“There’s a lot of pressure to know what you want to do immediately,” Xiaoyi says. Their mom taught them not to settle for a career that isn’t fulfilling – and that there are many directions success can take.


In their free time, Xiaoyi loves to play video games. Open-world games like Tears of the Kingdom and Genshin Impact are some of their favorites. “I love how environments tell stories, and how the world shapes who we are,” they share. They also like to explore world-building by writing original fiction, fanfiction, and poetry.

Xiaoyi advocates for practicing self-care and taking pride in normal, everyday life. “Take a moment and think about the little things,” they encourage. “Play video games, pet a cat… take pride in what others might not think you should be proud of. Take pride in being a person.”

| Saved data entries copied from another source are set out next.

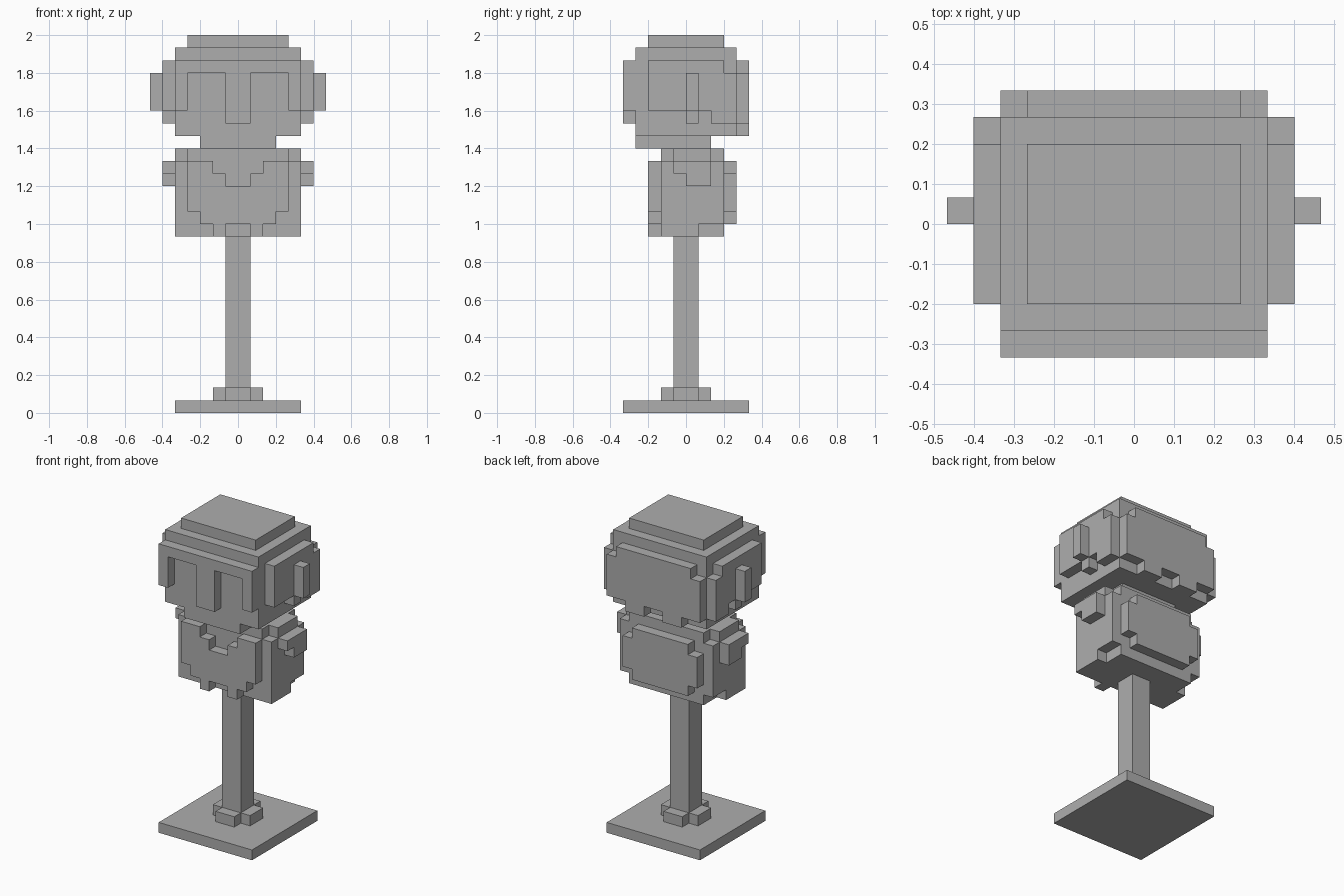
import bpy
import bmesh
from mathutils import Matrix, Vector

U = 1 / 15  # size of one block

cube = bpy.data.objects.get("Cube")
if cube:
    bpy.data.objects.remove(cube, do_unlink=True)

grey = bpy.data.materials.new("plain_grey")
grey.use_nodes = True
grey.diffuse_color = (0.42, 0.42, 0.42, 1)
grey.node_tree.nodes["Principled BSDF"].inputs["Base Color"].default_value = (0.42, 0.42, 0.42, 1)


def blocks(name, *boxes, mirror=False):
    """One object from boxes given in block units as (x range, y range, z range)."""
    bm = bmesh.new()
    for box in boxes:
        for side in ((1, -1) if mirror else (1,)):
            low = Vector([r[0] for r in box])
            high = Vector([r[1] for r in box])
            mid, size = (low + high) / 2, high - low
            mid.x *= side
            m = Matrix.Translation(mid * U) @ Matrix.Diagonal((*(size * U), 1))
            bmesh.ops.create_cube(bm, size=1, matrix=m)
    mesh = bpy.data.meshes.new(name)
    bm.to_mesh(mesh)
    bm.free()
    mesh.materials.append(grey)
    obj = bpy.data.objects.new(name, mesh)
    bpy.context.collection.objects.link(obj)
    return obj


def wide(half):
    return (-half, half)


# Stand
blocks("base_plate", (wide(5), wide(5), (0, 1)))
blocks("base_collar", (wide(2), wide(1), (1, 2)), (wide(1), (1, 2), (1, 2)),
       (wide(1), (-2, -1), (1, 2)))
blocks("post", (wide(1), wide(1), (1, 14)))

# Body
blocks("torso", (wide(4), (-2, 3), (14, 21)))
blocks("body_sides", ((4, 5), (-2, 3), (15, 20)), ((4, 5), (-2, 1), (14, 15)),
       ((4, 5), (-1, 2), (20, 21)), mirror=True)
blocks("sleeves", ((5, 6), (-1, 2), (19, 20)), ((5, 6), (0, 2), (18, 19)), mirror=True)

# Chest with stepped neckline and hem
blocks("chest_middle", (wide(1), (-3, -2), (15, 18)))
blocks("chest_sides", ((1, 2), (-3, -2), (14, 19)), ((2, 3), (-3, -2), (15, 20)),
       ((3, 4), (-3, -2), (16, 20)), mirror=True)

# Back panel with stepped corners
blocks("back_middle", (wide(3), (3, 4), (15, 20)))
blocks("back_corners", ((3, 4), (3, 4), (16, 19)), mirror=True)

# Head
blocks("jaw", (wide(3), (-4, 2), (21, 22)))
blocks("head_core", (wide(5), wide(4), (22, 29)))
blocks("crown", (wide(4), wide(3), (29, 30)))
blocks("brow", (wide(5), (-5, -4), (27, 28)))
blocks("nose", (wide(1), (-5, -4), (23, 27)))
blocks("temples", ((4, 5), (-5, -4), (24, 27)), mirror=True)
blocks("head_sides", ((5, 6), (-3, 3), (24, 28)), ((5, 6), (3, 4), (23, 27)),
       ((5, 6), (2, 3), (23, 24)), mirror=True)
blocks("ears", ((6, 7), (0, 1), (24, 27)), ((5, 6), (0, 1), (23, 24)), mirror=True)

# Rear of the head with stepped corners
blocks("rear_hair", (wide(4), (4, 5), (23, 28)))
blocks("rear_hair_corners", ((4, 5), (4, 5), (23, 27)), mirror=True)
blocks("rear_hair_tips", ((1, 3), (4, 5), (22, 23)), mirror=True)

Growing up, Xiaoyi felt isolated as a queer Asian in the Midwest. They saw pieces of themself represented in the media, but never their whole self. Representation was hard to find in media and in daily life. “Queer youth spaces are usually primarily white,” they said. “I was usually one of two Asian people.”

Today, Xiaoyi is passionate about uplifting youth voices and providing representation to the youth around them. They aspire to leave a more welcoming and secure place for others – especially other LGBTQ+ youth.

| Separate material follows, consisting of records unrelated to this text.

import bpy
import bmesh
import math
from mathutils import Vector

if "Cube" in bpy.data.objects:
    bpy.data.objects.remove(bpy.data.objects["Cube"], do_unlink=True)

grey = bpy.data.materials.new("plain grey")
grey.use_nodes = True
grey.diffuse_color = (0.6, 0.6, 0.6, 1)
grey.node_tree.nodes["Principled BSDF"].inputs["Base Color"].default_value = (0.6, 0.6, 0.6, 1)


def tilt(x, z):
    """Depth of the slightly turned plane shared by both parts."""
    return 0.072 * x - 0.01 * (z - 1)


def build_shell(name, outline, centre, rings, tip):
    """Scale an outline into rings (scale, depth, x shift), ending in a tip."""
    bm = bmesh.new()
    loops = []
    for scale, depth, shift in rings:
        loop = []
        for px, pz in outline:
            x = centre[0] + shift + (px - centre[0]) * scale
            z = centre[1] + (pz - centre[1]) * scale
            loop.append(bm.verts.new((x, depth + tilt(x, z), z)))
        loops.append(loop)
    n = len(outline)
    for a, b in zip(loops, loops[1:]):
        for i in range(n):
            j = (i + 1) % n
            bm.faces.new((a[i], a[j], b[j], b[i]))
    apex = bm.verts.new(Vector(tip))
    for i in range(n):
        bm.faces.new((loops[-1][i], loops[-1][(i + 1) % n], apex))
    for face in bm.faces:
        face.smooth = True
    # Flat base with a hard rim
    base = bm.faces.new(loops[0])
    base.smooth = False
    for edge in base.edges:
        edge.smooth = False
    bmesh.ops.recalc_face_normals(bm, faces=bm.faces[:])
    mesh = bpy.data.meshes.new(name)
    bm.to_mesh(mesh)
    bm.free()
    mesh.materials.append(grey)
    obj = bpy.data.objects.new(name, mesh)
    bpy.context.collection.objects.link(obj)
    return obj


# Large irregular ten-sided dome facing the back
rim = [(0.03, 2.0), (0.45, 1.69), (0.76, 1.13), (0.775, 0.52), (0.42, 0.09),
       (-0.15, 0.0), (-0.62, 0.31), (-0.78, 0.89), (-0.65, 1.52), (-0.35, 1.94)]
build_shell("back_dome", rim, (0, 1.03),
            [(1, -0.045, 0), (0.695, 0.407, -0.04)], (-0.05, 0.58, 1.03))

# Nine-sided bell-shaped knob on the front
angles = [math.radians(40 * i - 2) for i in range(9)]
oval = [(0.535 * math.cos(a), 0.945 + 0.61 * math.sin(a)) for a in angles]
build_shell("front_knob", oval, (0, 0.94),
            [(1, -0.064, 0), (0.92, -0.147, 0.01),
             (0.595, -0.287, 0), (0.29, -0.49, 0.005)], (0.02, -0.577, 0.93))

In my ideal world, I’d want to reshape the way spaces exist. Spaces claim to be youth-led, and adults hear them but don’t always listen. Youth are expected to act like adults, but don’t have the same authority or respect,” they share. By providing representation and support to the youth they work with, Xiaoyi Zeng-Covell has dedicated their energy to assuring youth voices are heard.


Xiaoyi is helping organize Solar Flair, a prom for LGBTQ+ youth. “I want to create a space where youth feel like they can come to a dance just as they are,” they said about the event. The sci-fi-themed dance will be held on Saturday, July 15. The event is free and open to all Kalamazoo youth 13 to 21 years old. Those who wish to attend are asked to RSVP here.